Start of Provided records

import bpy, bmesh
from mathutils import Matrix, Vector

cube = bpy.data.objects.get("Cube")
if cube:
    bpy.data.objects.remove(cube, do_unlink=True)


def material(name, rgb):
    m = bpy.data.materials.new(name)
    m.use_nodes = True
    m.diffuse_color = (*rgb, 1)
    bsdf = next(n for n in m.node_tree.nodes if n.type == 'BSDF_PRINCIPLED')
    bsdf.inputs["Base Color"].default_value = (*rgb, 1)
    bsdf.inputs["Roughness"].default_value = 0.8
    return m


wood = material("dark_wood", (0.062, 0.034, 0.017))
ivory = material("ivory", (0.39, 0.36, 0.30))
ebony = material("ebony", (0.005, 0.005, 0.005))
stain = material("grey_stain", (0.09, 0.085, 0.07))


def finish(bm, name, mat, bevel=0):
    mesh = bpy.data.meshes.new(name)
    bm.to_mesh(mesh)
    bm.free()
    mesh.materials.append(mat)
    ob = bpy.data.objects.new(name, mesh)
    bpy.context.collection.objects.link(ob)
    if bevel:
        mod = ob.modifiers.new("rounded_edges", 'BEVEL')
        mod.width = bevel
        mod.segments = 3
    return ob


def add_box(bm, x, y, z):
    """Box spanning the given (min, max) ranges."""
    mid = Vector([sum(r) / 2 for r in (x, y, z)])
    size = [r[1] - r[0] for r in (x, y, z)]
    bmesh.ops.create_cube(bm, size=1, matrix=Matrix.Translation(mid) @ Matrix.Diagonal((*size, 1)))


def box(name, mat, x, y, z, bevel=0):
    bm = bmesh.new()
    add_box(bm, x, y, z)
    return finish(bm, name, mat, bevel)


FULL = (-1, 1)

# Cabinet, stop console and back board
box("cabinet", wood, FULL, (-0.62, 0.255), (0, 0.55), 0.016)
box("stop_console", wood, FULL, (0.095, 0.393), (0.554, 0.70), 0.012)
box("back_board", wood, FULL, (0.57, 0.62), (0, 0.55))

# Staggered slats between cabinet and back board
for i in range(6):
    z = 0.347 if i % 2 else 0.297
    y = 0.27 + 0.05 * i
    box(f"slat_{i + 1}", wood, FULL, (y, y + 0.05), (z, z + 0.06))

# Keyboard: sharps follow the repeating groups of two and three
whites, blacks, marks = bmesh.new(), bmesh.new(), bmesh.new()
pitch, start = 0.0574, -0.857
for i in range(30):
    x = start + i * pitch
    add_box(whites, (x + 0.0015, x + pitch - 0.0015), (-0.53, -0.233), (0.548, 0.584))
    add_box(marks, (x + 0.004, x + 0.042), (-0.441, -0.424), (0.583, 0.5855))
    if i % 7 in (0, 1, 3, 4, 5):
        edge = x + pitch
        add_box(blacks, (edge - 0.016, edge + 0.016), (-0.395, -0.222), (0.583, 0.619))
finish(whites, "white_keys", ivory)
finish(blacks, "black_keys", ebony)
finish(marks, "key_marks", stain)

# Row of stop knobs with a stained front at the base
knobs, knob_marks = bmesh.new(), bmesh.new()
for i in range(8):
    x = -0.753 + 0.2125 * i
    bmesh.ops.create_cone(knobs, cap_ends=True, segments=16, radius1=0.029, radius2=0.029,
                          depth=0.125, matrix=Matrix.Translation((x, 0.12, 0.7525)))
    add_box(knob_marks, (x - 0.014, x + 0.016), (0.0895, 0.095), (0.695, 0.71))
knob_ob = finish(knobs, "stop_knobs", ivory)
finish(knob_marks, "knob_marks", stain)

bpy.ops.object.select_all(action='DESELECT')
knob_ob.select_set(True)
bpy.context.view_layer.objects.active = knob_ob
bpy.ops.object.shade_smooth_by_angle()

End of Provided records

__Work instruction__.
Every record should be repeated exactly; please leave none out.

__Response__.
import bpy, bmesh
from mathutils import Matrix, Vector

cube = bpy.data.objects.get("Cube")
if cube:
    bpy.data.objects.remove(cube, do_unlink=True)


def material(name, rgb):
    m = bpy.data.materials.new(name)
    m.use_nodes = True
    m.diffuse_color = (*rgb, 1)
    bsdf = next(n for n in m.node_tree.nodes if n.type == 'BSDF_PRINCIPLED')
    bsdf.inputs["Base Color"].default_value = (*rgb, 1)
    bsdf.inputs["Roughness"].default_value = 0.8
    return m


wood = material("dark_wood", (0.062, 0.034, 0.017))
ivory = material("ivory", (0.39, 0.36, 0.30))
ebony = material("ebony", (0.005, 0.005, 0.005))
stain = material("grey_stain", (0.09, 0.085, 0.07))


def finish(bm, name, mat, bevel=0):
    mesh = bpy.data.meshes.new(name)
    bm.to_mesh(mesh)
    bm.free()
    mesh.materials.append(mat)
    ob = bpy.data.objects.new(name, mesh)
    bpy.context.collection.objects.link(ob)
    if bevel:
        mod = ob.modifiers.new("rounded_edges", 'BEVEL')
        mod.width = bevel
        mod.segments = 3
    return ob


def add_box(bm, x, y, z):
    """Box spanning the given (min, max) ranges."""
    mid = Vector([sum(r) / 2 for r in (x, y, z)])
    size = [r[1] - r[0] for r in (x, y, z)]
    bmesh.ops.create_cube(bm, size=1, matrix=Matrix.Translation(mid) @ Matrix.Diagonal((*size, 1)))


def box(name, mat, x, y, z, bevel=0):
    bm = bmesh.new()
    add_box(bm, x, y, z)
    return finish(bm, name, mat, bevel)


FULL = (-1, 1)

# Cabinet, stop console and back board
box("cabinet", wood, FULL, (-0.62, 0.255), (0, 0.55), 0.016)
box("stop_console", wood, FULL, (0.095, 0.393), (0.554, 0.70), 0.012)
box("back_board", wood, FULL, (0.57, 0.62), (0, 0.55))

# Staggered slats between cabinet and back board
for i in range(6):
    z = 0.347 if i % 2 else 0.297
    y = 0.27 + 0.05 * i
    box(f"slat_{i + 1}", wood, FULL, (y, y + 0.05), (z, z + 0.06))

# Keyboard: sharps follow the repeating groups of two and three
whites, blacks, marks = bmesh.new(), bmesh.new(), bmesh.new()
pitch, start = 0.0574, -0.857
for i in range(30):
    x = start + i * pitch
    add_box(whites, (x + 0.0015, x + pitch - 0.0015), (-0.53, -0.233), (0.548, 0.584))
    add_box(marks, (x + 0.004, x + 0.042), (-0.441, -0.424), (0.583, 0.5855))
    if i % 7 in (0, 1, 3, 4, 5):
        edge = x + pitch
        add_box(blacks, (edge - 0.016, edge + 0.016), (-0.395, -0.222), (0.583, 0.619))
finish(whites, "white_keys", ivory)
finish(blacks, "black_keys", ebony)
finish(marks, "key_marks", stain)

# Row of stop knobs with a stained front at the base
knobs, knob_marks = bmesh.new(), bmesh.new()
for i in range(8):
    x = -0.753 + 0.2125 * i
    bmesh.ops.create_cone(knobs, cap_ends=True, segments=16, radius1=0.029, radius2=0.029,
                          depth=0.125, matrix=Matrix.Translation((x, 0.12, 0.7525)))
    add_box(knob_marks, (x - 0.014, x + 0.016), (0.0895, 0.095), (0.695, 0.71))
knob_ob = finish(knobs, "stop_knobs", ivory)
finish(knob_marks, "knob_marks", stain)

bpy.ops.object.select_all(action='DESELECT')
knob_ob.select_set(True)
bpy.context.view_layer.objects.active = knob_ob
bpy.ops.object.shade_smooth_by_angle()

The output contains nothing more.